TO DO: Every record is to be duplicated exactly as it reads, without its images.

GIVEN DATA:
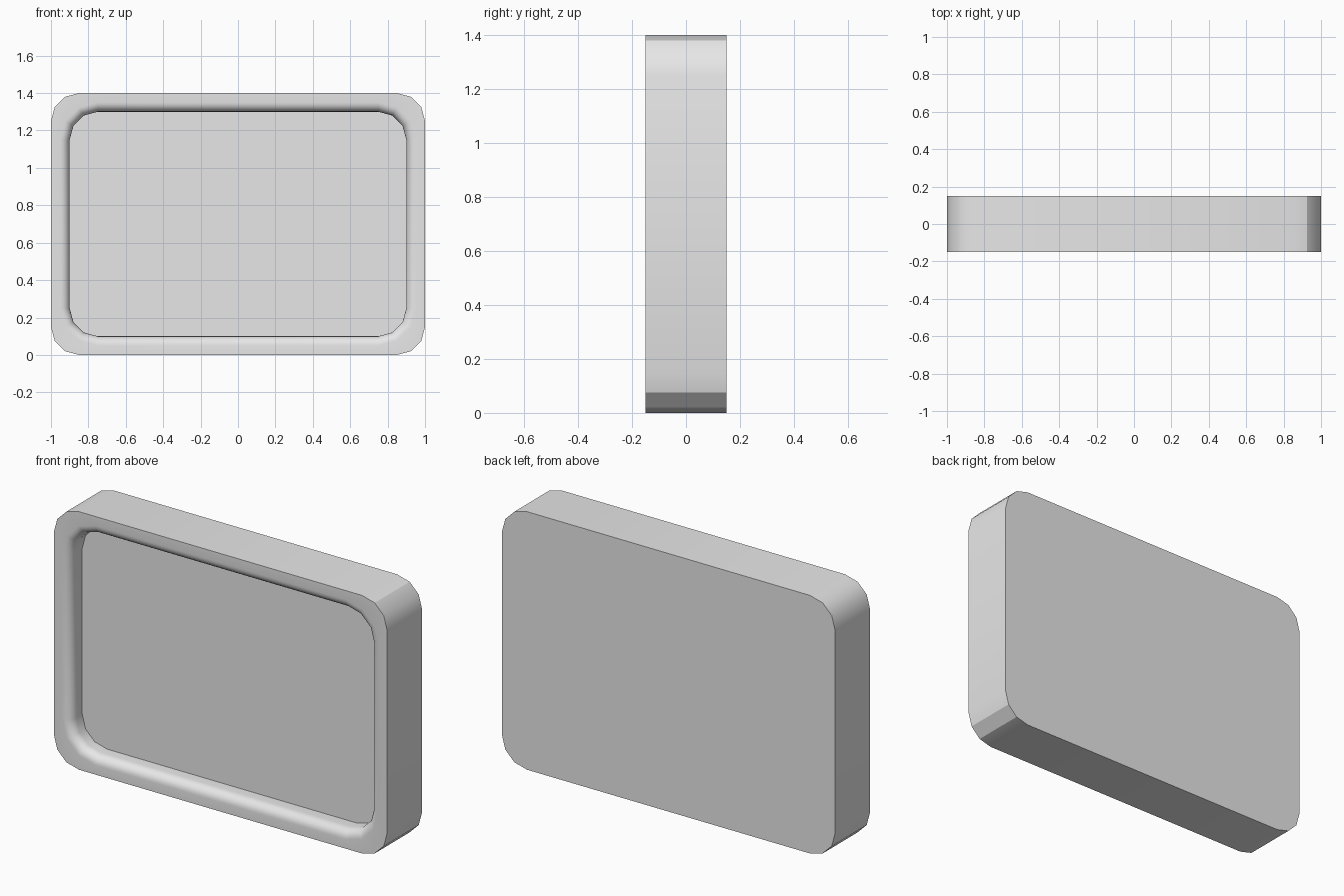
import bpy, bmesh
from math import sin, cos, pi, radians

old = bpy.data.objects.get("Cube")
if old:
    bpy.data.objects.remove(old, do_unlink=True)

WIDTH, HEIGHT, THICK = 2.0, 1.4, 0.3
CORNER = 0.15      # corner radius of the slab and of the recess
RIM = 0.1          # width of the raised frame
ROUND = 0.05       # radius of the frame's inner lip
DEPTH = 0.1        # depth of the recess
CORNER_STEPS, LIP_STEPS = 3, 6
FRONT, BACK = -THICK / 2, THICK / 2

grey = bpy.data.materials.new("light grey")
grey.use_nodes = True
grey.diffuse_color = (0.8, 0.8, 0.8, 1)
grey.node_tree.nodes["Principled BSDF"].inputs["Base Color"].default_value = (0.8, 0.8, 0.8, 1)

bm = bmesh.new()


def rounded_loop(inset, radius, y):
    """Ring of vertices around a rounded rectangle facing the front."""
    ring = []
    cx, cz = WIDTH / 2 - inset - radius, HEIGHT / 2 - inset - radius
    for quarter, (sx, sz) in enumerate(((1, 1), (-1, 1), (-1, -1), (1, -1))):
        for i in range(CORNER_STEPS + 1):
            a = (quarter + i / CORNER_STEPS) * pi / 2
            ring.append(bm.verts.new((sx * cx + radius * cos(a), y,
                                      HEIGHT / 2 + sz * cz + radius * sin(a))))
    return ring


# Back outline, front outline, rolled inner lip, recess wall
loops = [rounded_loop(0, CORNER, BACK), rounded_loop(0, CORNER, FRONT)]
for i in range(LIP_STEPS + 1):
    t = i / LIP_STEPS * pi / 2
    roll = ROUND * sin(t)
    loops.append(rounded_loop(RIM - ROUND + roll, CORNER + ROUND - roll,
                              FRONT + ROUND * (1 - cos(t))))
loops.append(rounded_loop(RIM, CORNER, FRONT + DEPTH))

for a, b in zip(loops, loops[1:]):
    for i in range(len(a)):
        j = (i + 1) % len(a)
        bm.faces.new((a[i], a[j], b[j], b[i]))

# Back panel and recess floor
bm.faces.new(loops[0])
bm.faces.new(loops[-1])
bmesh.ops.recalc_face_normals(bm, faces=bm.faces)

mesh = bpy.data.meshes.new("framed_panel")
bm.to_mesh(mesh)
bm.free()
mesh.materials.append(grey)
panel = bpy.data.objects.new("framed_panel", mesh)
bpy.context.collection.objects.link(panel)
bpy.context.view_layer.objects.active = panel
panel.select_set(True)
bpy.ops.object.shade_smooth_by_angle(angle=radians(40))

# Crisp facets on the outer corners, apart from the smooth upper right one
for edge in mesh.edges:
    p, q = (mesh.vertices[v].co for v in edge.vertices)
    across = abs(p.y - q.y) > THICK * 0.9
    inside_corner = abs(p.x) < WIDTH / 2 - 0.01 and abs(p.x) > WIDTH / 2 - CORNER + 0.01
    upper = p.z > HEIGHT / 2
    if across and inside_corner and (not upper or 0 < p.x < WIDTH / 2 - CORNER / 3):
        edge.use_edge_sharp = True
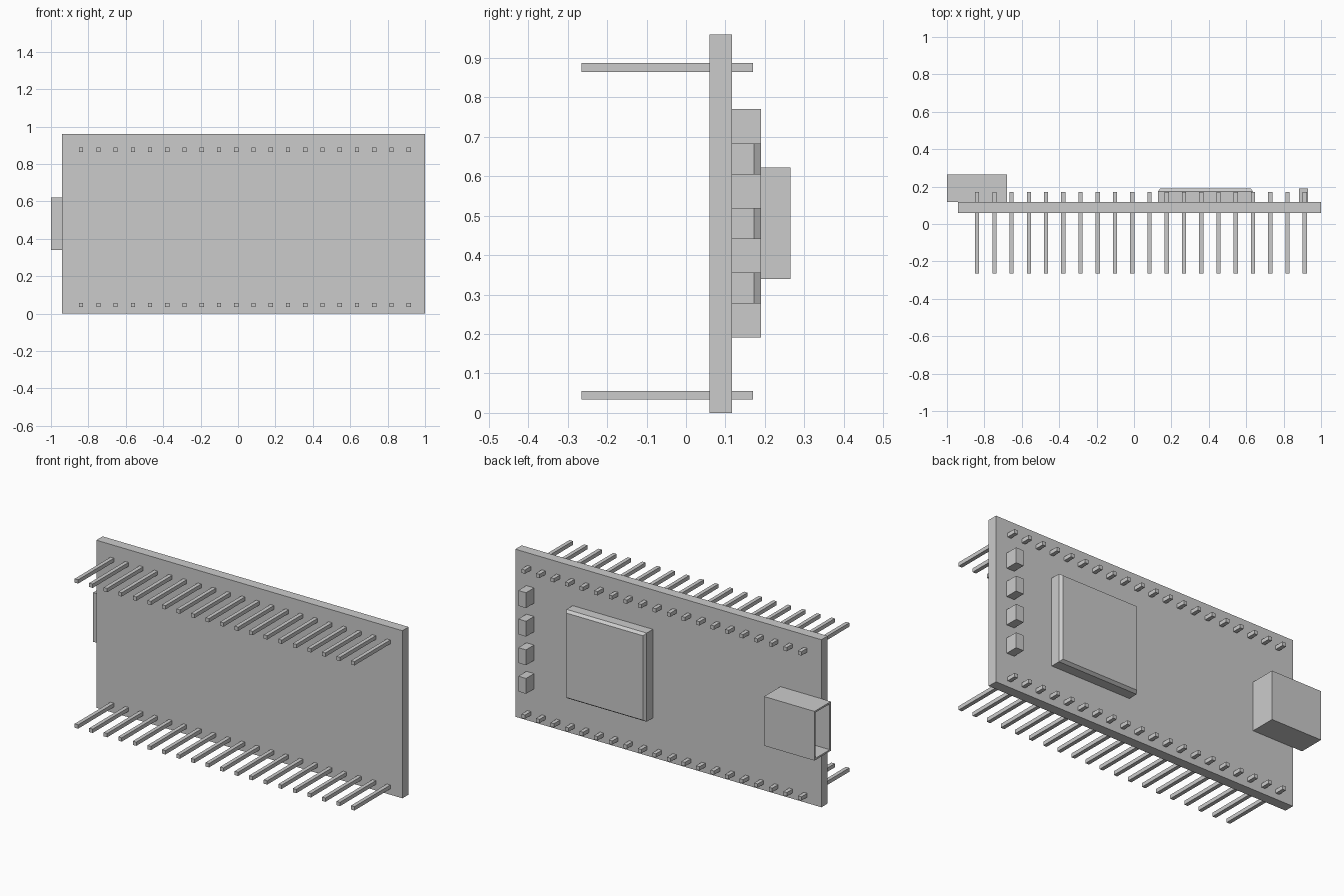
import bpy, bmesh
from mathutils import Vector

if "Cube" in bpy.data.objects:
    bpy.data.objects.remove(bpy.data.objects["Cube"])

grey = bpy.data.materials.new("light grey")
grey.diffuse_color = (0.6, 0.6, 0.6, 1)
grey.use_nodes = True
grey.node_tree.nodes["Principled BSDF"].inputs["Base Color"].default_value = grey.diffuse_color


def finish(name, bm):
    bmesh.ops.recalc_face_normals(bm, faces=bm.faces)
    mesh = bpy.data.meshes.new(name)
    bm.to_mesh(mesh)
    bm.free()
    mesh.materials.append(grey)
    obj = bpy.data.objects.new(name, mesh)
    bpy.context.collection.objects.link(obj)
    return obj


def add_box(bm, x, y, z):
    """Add a box given its (min, max) range on each axis."""
    verts = bmesh.ops.create_cube(bm, size=1)["verts"]
    for v in verts:
        v.co = Vector([(r[0] + r[1]) / 2 + c * (r[1] - r[0])
                       for r, c in zip((x, y, z), v.co)])
    return verts


BACK = 0.117  # rear surface of the board

# Circuit board
bm = bmesh.new()
add_box(bm, (-0.94, 1.0), (0.06, BACK), (0, 0.96))
finish("circuit_board", bm)

# Two rows of header pins passing through the board
for name, z in (("lower_pins", 0.045), ("upper_pins", 0.876)):
    bm = bmesh.new()
    for i in range(20):
        x = -0.839 + i * 0.0922
        add_box(bm, (x - 0.011, x + 0.011), (-0.265, 0.17), (z - 0.011, z + 0.011))
    finish(name, bm)

# Processor chip with a chamfered rear rim
bm = bmesh.new()
add_box(bm, (0.128, 0.636), (BACK, 0.173), (0.226, 0.734))
top = max(bm.faces, key=lambda f: f.calc_center_median().y)
bmesh.ops.inset_region(bm, faces=[top], thickness=0.017)
for v in top.verts:
    v.co.y = 0.19
finish("processor_chip", bm)

# Column of four small components
bm = bmesh.new()
for i in range(4):
    z = 0.191 + i * 0.1637
    add_box(bm, (0.881, 0.93), (BACK, 0.19), (z, z + 0.088))
finish("small_components", bm)

# Connector shell, hollow and open at the board's end
bm = bmesh.new()
add_box(bm, (-1.0, -0.68), (BACK, 0.265), (0.34, 0.622))
mouth = min(bm.faces, key=lambda f: f.calc_center_median().x)
bmesh.ops.inset_region(bm, faces=[mouth], thickness=0.014)
inner = bmesh.ops.extrude_face_region(bm, geom=[mouth])
bmesh.ops.delete(bm, geom=[mouth], context='FACES_ONLY')
for v in inner["geom"]:
    if isinstance(v, bmesh.types.BMVert):
        v.co.x += 0.29
finish("connector_shell", bm)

COMPLETED TASK:
import bpy, bmesh
from math import sin, cos, pi, radians

old = bpy.data.objects.get("Cube")
if old:
    bpy.data.objects.remove(old, do_unlink=True)

WIDTH, HEIGHT, THICK = 2.0, 1.4, 0.3
CORNER = 0.15      # corner radius of the slab and of the recess
RIM = 0.1          # width of the raised frame
ROUND = 0.05       # radius of the frame's inner lip
DEPTH = 0.1        # depth of the recess
CORNER_STEPS, LIP_STEPS = 3, 6
FRONT, BACK = -THICK / 2, THICK / 2

grey = bpy.data.materials.new("light grey")
grey.use_nodes = True
grey.diffuse_color = (0.8, 0.8, 0.8, 1)
grey.node_tree.nodes["Principled BSDF"].inputs["Base Color"].default_value = (0.8, 0.8, 0.8, 1)

bm = bmesh.new()


def rounded_loop(inset, radius, y):
    """Ring of vertices around a rounded rectangle facing the front."""
    ring = []
    cx, cz = WIDTH / 2 - inset - radius, HEIGHT / 2 - inset - radius
    for quarter, (sx, sz) in enumerate(((1, 1), (-1, 1), (-1, -1), (1, -1))):
        for i in range(CORNER_STEPS + 1):
            a = (quarter + i / CORNER_STEPS) * pi / 2
            ring.append(bm.verts.new((sx * cx + radius * cos(a), y,
                                      HEIGHT / 2 + sz * cz + radius * sin(a))))
    return ring


# Back outline, front outline, rolled inner lip, recess wall
loops = [rounded_loop(0, CORNER, BACK), rounded_loop(0, CORNER, FRONT)]
for i in range(LIP_STEPS + 1):
    t = i / LIP_STEPS * pi / 2
    roll = ROUND * sin(t)
    loops.append(rounded_loop(RIM - ROUND + roll, CORNER + ROUND - roll,
                              FRONT + ROUND * (1 - cos(t))))
loops.append(rounded_loop(RIM, CORNER, FRONT + DEPTH))

for a, b in zip(loops, loops[1:]):
    for i in range(len(a)):
        j = (i + 1) % len(a)
        bm.faces.new((a[i], a[j], b[j], b[i]))

# Back panel and recess floor
bm.faces.new(loops[0])
bm.faces.new(loops[-1])
bmesh.ops.recalc_face_normals(bm, faces=bm.faces)

mesh = bpy.data.meshes.new("framed_panel")
bm.to_mesh(mesh)
bm.free()
mesh.materials.append(grey)
panel = bpy.data.objects.new("framed_panel", mesh)
bpy.context.collection.objects.link(panel)
bpy.context.view_layer.objects.active = panel
panel.select_set(True)
bpy.ops.object.shade_smooth_by_angle(angle=radians(40))

# Crisp facets on the outer corners, apart from the smooth upper right one
for edge in mesh.edges:
    p, q = (mesh.vertices[v].co for v in edge.vertices)
    across = abs(p.y - q.y) > THICK * 0.9
    inside_corner = abs(p.x) < WIDTH / 2 - 0.01 and abs(p.x) > WIDTH / 2 - CORNER + 0.01
    upper = p.z > HEIGHT / 2
    if across and inside_corner and (not upper or 0 < p.x < WIDTH / 2 - CORNER / 3):
        edge.use_edge_sharp = True
import bpy, bmesh
from mathutils import Vector

if "Cube" in bpy.data.objects:
    bpy.data.objects.remove(bpy.data.objects["Cube"])

grey = bpy.data.materials.new("light grey")
grey.diffuse_color = (0.6, 0.6, 0.6, 1)
grey.use_nodes = True
grey.node_tree.nodes["Principled BSDF"].inputs["Base Color"].default_value = grey.diffuse_color


def finish(name, bm):
    bmesh.ops.recalc_face_normals(bm, faces=bm.faces)
    mesh = bpy.data.meshes.new(name)
    bm.to_mesh(mesh)
    bm.free()
    mesh.materials.append(grey)
    obj = bpy.data.objects.new(name, mesh)
    bpy.context.collection.objects.link(obj)
    return obj


def add_box(bm, x, y, z):
    """Add a box given its (min, max) range on each axis."""
    verts = bmesh.ops.create_cube(bm, size=1)["verts"]
    for v in verts:
        v.co = Vector([(r[0] + r[1]) / 2 + c * (r[1] - r[0])
                       for r, c in zip((x, y, z), v.co)])
    return verts


BACK = 0.117  # rear surface of the board

# Circuit board
bm = bmesh.new()
add_box(bm, (-0.94, 1.0), (0.06, BACK), (0, 0.96))
finish("circuit_board", bm)

# Two rows of header pins passing through the board
for name, z in (("lower_pins", 0.045), ("upper_pins", 0.876)):
    bm = bmesh.new()
    for i in range(20):
        x = -0.839 + i * 0.0922
        add_box(bm, (x - 0.011, x + 0.011), (-0.265, 0.17), (z - 0.011, z + 0.011))
    finish(name, bm)

# Processor chip with a chamfered rear rim
bm = bmesh.new()
add_box(bm, (0.128, 0.636), (BACK, 0.173), (0.226, 0.734))
top = max(bm.faces, key=lambda f: f.calc_center_median().y)
bmesh.ops.inset_region(bm, faces=[top], thickness=0.017)
for v in top.verts:
    v.co.y = 0.19
finish("processor_chip", bm)

# Column of four small components
bm = bmesh.new()
for i in range(4):
    z = 0.191 + i * 0.1637
    add_box(bm, (0.881, 0.93), (BACK, 0.19), (z, z + 0.088))
finish("small_components", bm)

# Connector shell, hollow and open at the board's end
bm = bmesh.new()
add_box(bm, (-1.0, -0.68), (BACK, 0.265), (0.34, 0.622))
mouth = min(bm.faces, key=lambda f: f.calc_center_median().x)
bmesh.ops.inset_region(bm, faces=[mouth], thickness=0.014)
inner = bmesh.ops.extrude_face_region(bm, geom=[mouth])
bmesh.ops.delete(bm, geom=[mouth], context='FACES_ONLY')
for v in inner["geom"]:
    if isinstance(v, bmesh.types.BMVert):
        v.co.x += 0.29
finish("connector_shell", bm)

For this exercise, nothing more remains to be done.